PROBLEM STATEMENT
Copy out each line below that has the word "bmesh" in it.

[[ DATA SHOWN open ]]

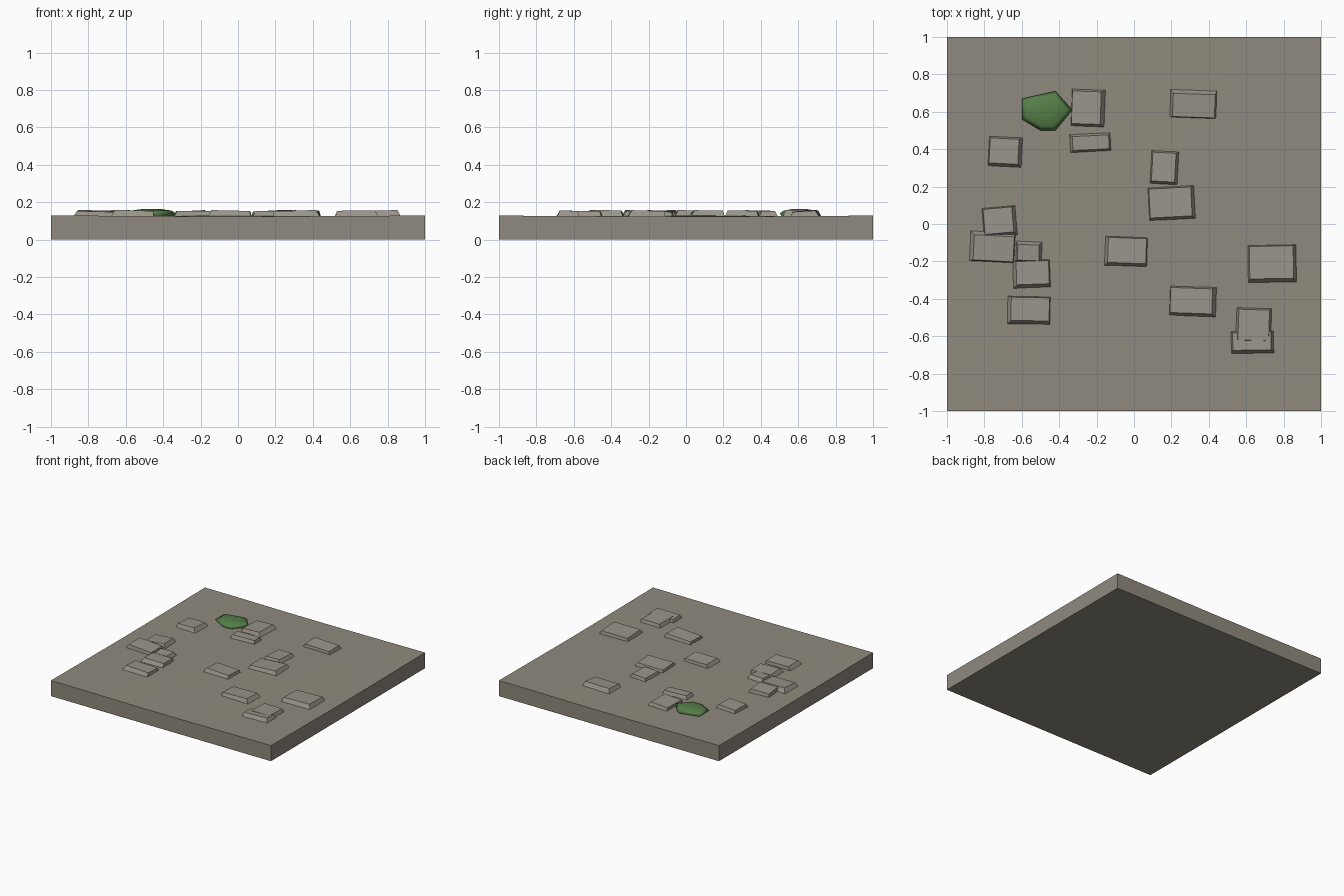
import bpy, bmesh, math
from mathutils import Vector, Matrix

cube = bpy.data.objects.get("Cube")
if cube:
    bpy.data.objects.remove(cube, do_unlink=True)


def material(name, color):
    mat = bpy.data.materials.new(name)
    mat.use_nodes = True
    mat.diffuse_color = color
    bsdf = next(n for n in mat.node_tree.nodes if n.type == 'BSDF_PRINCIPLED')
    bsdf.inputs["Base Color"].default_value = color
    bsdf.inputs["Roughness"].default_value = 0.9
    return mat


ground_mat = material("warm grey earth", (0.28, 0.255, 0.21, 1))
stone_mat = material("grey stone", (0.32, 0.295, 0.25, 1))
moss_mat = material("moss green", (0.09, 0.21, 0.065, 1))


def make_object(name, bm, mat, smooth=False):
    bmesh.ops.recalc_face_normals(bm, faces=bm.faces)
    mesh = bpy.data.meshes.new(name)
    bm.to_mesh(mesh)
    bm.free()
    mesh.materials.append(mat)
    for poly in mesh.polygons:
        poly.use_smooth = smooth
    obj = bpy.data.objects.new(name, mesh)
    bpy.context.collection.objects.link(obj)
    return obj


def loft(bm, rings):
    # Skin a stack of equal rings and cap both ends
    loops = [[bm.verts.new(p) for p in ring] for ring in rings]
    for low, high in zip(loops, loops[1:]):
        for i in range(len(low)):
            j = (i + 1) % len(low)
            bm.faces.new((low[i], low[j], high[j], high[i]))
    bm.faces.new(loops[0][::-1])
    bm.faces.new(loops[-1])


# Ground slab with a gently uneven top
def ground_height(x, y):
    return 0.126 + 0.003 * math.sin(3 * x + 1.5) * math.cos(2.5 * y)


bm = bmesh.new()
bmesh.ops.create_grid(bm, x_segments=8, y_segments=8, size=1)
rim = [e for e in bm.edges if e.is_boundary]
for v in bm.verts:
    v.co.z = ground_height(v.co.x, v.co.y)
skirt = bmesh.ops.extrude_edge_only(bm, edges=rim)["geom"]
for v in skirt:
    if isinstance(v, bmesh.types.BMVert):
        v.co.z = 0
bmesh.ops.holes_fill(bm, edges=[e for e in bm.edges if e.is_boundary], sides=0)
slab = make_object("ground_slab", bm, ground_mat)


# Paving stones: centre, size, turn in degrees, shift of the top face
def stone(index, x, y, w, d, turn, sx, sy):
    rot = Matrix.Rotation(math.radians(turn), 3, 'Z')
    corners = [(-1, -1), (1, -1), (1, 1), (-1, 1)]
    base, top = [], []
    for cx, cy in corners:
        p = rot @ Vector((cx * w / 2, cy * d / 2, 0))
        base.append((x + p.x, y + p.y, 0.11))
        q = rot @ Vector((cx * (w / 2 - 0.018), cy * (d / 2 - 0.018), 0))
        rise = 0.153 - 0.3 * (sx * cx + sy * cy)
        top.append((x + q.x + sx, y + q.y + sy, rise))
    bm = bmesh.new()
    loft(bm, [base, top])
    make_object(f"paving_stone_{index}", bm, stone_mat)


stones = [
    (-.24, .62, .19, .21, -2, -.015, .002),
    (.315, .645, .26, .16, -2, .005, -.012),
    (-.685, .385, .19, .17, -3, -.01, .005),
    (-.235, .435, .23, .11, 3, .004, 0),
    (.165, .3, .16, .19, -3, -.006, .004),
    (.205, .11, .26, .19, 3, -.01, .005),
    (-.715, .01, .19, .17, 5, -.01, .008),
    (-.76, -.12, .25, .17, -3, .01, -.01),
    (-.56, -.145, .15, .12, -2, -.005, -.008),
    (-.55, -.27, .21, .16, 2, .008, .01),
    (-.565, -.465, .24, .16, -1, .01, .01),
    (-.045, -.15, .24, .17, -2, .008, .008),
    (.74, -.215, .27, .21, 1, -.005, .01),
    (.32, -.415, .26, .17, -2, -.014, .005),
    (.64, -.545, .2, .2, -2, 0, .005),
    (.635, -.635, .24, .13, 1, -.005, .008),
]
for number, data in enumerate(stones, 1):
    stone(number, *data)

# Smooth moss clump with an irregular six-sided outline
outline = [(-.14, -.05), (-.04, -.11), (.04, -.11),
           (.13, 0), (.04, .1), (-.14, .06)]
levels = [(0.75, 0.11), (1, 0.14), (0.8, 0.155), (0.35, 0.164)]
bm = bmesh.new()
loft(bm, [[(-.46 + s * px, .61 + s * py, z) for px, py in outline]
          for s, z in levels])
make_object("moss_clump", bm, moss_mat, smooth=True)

[[ DATA SHOWN closed ]]

RESULT OF THIS EXERCISE
import bpy, bmesh, math
    bmesh.ops.recalc_face_normals(bm, faces=bm.faces)
bm = bmesh.new()
bmesh.ops.create_grid(bm, x_segments=8, y_segments=8, size=1)
skirt = bmesh.ops.extrude_edge_only(bm, edges=rim)["geom"]
    if isinstance(v, bmesh.types.BMVert):
bmesh.ops.holes_fill(bm, edges=[e for e in bm.edges if e.is_boundary], sides=0)
    bm = bmesh.new()
bm = bmesh.new()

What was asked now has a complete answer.